[5] Classical probability theory (Bayesian methods) has most often been used to quantify uncertainties in, for example, rainfall [*Guo and Adams*, 1998; *Thorndahl and Willems*, 2008], model parameters [*Lei and Schilling*, 1994], model structures [*Freni et al.*, 2009], and system dimensions such as storage volume and runoff basins [*Korving et al.*, 2002]. However, it is increasingly recognized that the concept of uncertainty is too broad to be captured by probability measures alone [*Ross et al.*, 2009]. So, for example, the theory of fuzzy sets [*Zadeh*, 1965] has also been increasingly applied, albeit in an attempt to describe imprecision and vagueness arising from the modeling process.
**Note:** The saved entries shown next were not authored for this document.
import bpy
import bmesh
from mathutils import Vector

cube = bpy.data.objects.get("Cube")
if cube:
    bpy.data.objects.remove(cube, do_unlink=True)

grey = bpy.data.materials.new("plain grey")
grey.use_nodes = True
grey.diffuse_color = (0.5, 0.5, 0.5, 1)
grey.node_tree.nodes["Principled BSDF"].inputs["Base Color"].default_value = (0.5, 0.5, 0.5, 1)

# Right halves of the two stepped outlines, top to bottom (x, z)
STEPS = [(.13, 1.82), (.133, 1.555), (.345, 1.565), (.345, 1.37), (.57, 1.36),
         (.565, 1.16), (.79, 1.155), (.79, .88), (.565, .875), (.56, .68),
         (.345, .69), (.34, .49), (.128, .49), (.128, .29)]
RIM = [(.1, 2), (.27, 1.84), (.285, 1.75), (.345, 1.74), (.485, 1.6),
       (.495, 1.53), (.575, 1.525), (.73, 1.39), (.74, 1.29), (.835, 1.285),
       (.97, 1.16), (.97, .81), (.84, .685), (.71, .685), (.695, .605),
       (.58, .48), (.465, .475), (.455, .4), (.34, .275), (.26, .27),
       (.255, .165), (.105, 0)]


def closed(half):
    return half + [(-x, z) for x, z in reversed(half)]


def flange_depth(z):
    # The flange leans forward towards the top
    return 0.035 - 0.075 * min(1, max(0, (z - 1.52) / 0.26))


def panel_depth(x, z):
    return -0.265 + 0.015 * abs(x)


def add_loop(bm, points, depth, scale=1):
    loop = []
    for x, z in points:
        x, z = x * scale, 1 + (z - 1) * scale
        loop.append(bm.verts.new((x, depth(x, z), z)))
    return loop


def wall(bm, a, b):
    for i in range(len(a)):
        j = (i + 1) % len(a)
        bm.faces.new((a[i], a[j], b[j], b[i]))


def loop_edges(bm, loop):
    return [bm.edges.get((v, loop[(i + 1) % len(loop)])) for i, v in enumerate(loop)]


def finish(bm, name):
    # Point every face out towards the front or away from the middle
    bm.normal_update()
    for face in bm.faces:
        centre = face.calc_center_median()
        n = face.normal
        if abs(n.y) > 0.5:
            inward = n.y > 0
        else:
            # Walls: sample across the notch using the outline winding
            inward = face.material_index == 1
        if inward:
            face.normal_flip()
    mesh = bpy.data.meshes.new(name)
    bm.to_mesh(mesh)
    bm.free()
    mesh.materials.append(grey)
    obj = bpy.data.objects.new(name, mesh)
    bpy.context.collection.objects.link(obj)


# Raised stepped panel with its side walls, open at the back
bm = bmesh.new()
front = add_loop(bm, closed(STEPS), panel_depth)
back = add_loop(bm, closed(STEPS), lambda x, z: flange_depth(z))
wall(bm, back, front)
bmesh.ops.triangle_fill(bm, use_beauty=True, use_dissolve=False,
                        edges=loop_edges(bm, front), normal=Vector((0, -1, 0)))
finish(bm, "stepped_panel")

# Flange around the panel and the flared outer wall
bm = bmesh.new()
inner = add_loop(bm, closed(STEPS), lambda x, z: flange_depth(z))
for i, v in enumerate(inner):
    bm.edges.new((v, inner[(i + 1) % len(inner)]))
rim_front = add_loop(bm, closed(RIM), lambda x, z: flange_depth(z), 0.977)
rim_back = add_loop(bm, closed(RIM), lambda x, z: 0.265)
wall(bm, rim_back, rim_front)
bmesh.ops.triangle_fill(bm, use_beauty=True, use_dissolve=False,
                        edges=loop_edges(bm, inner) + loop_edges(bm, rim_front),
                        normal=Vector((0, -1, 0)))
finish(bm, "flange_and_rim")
Numerous applications can be found in hydrologic and hydraulic engineering [e.g., *Revelli and Ridolfi*, 2002; *Jacquin and Shamseldin*, 2007], including applications in the decision-making context of urban water management [e.g., *Makropoulos et al.*, 2003].

[6] It is not uncommon to have to address different uncertainty types simultaneously in the modeling and decision making processes. For example, some uncertainties are represented by probability distributions when sufficient data is available, while others are better represented by fuzzy sets to capture linguistic expert knowledge (qualitative data). Effort has been made to accommodate both probabilistic and fuzzy uncertainties in a unified framework of uncertainty analysis. The straightforward way is to transform one type of uncertainty into another, for example, probability distributions can be transformed into fuzzy sets or vice versa with little difficulty [*Zhang et al.*, 2009]. *Guyonnet et al.* [2003] proposed a hybrid method by embedding the -cut propagation method for fuzzy variables within each sample simulation of the Monte Carlo (MC) technique for random variables, and as a result a large number of fuzzy sets were obtained for output variables. However, these methods cannot effectively handle imprecise probabilities in which only probability bounds (rather than one precise probability) can be defined as a result of scarce, vague, or conflicting information [*Walley*, 1991].

[7] Random set theory [*Kendall*, 1974; *Matheron*, 1975; *Dubois and Prade*, 1991] has attracted increasing attention in recent years, as it can cope with varying levels of precision regarding information, and uncertainty can be represented directly using original uncertainty forms without further assumptions. It is a theory of set-valued stochastic processes, observations of which are intervals or sets rather than precise point values, and thus it can be viewed as a natural generalization of probability and statistics on random variables [*Nguyen*, 2006]. Most importantly, it can serve as a bridge between different uncertainty representations, thus allowing them to be handled simultaneously in a single modeling framework [*Hall*, 2003].

[8] The aim of this work is to present a new methodology for imprecise probabilistic evaluation of sewer flooding using random set theory. In this methodology, temporal uncertainty in rainfall data is considered (spatial distribution and measurement uncertainties are neglected) and represented using imprecise probability distributions of rainfall depth and duration. Synthetic rainfall events of uniform shape are used both because they are simple and typically used in practice [*Butler and Davies*, 2004], and because they are generally assumed when there is a complete lack of evidence on the appropriateness of other shapes. Model parameter uncertainty is characterized by fuzzy numbers with assumed shapes only. The most commonly used discretization method is used initially to propagate the two different types of uncertainties, and a MC based method is then developed to improve computational efficiency. What results from the method are the lower and upper cumulative distribution functions (CDFs) for model outputs (flood depth), constructed using the propagated random set. This methodology can potentially handle different uncertainty characterizations simultaneously, and thus allows for a more complete, and arguably accurate representation of uncertainty in data and models in terms of the most appropriate form wherever they originally appear, i.e., without further assumptions that might reduce the information or lead to inappropriate conclusions.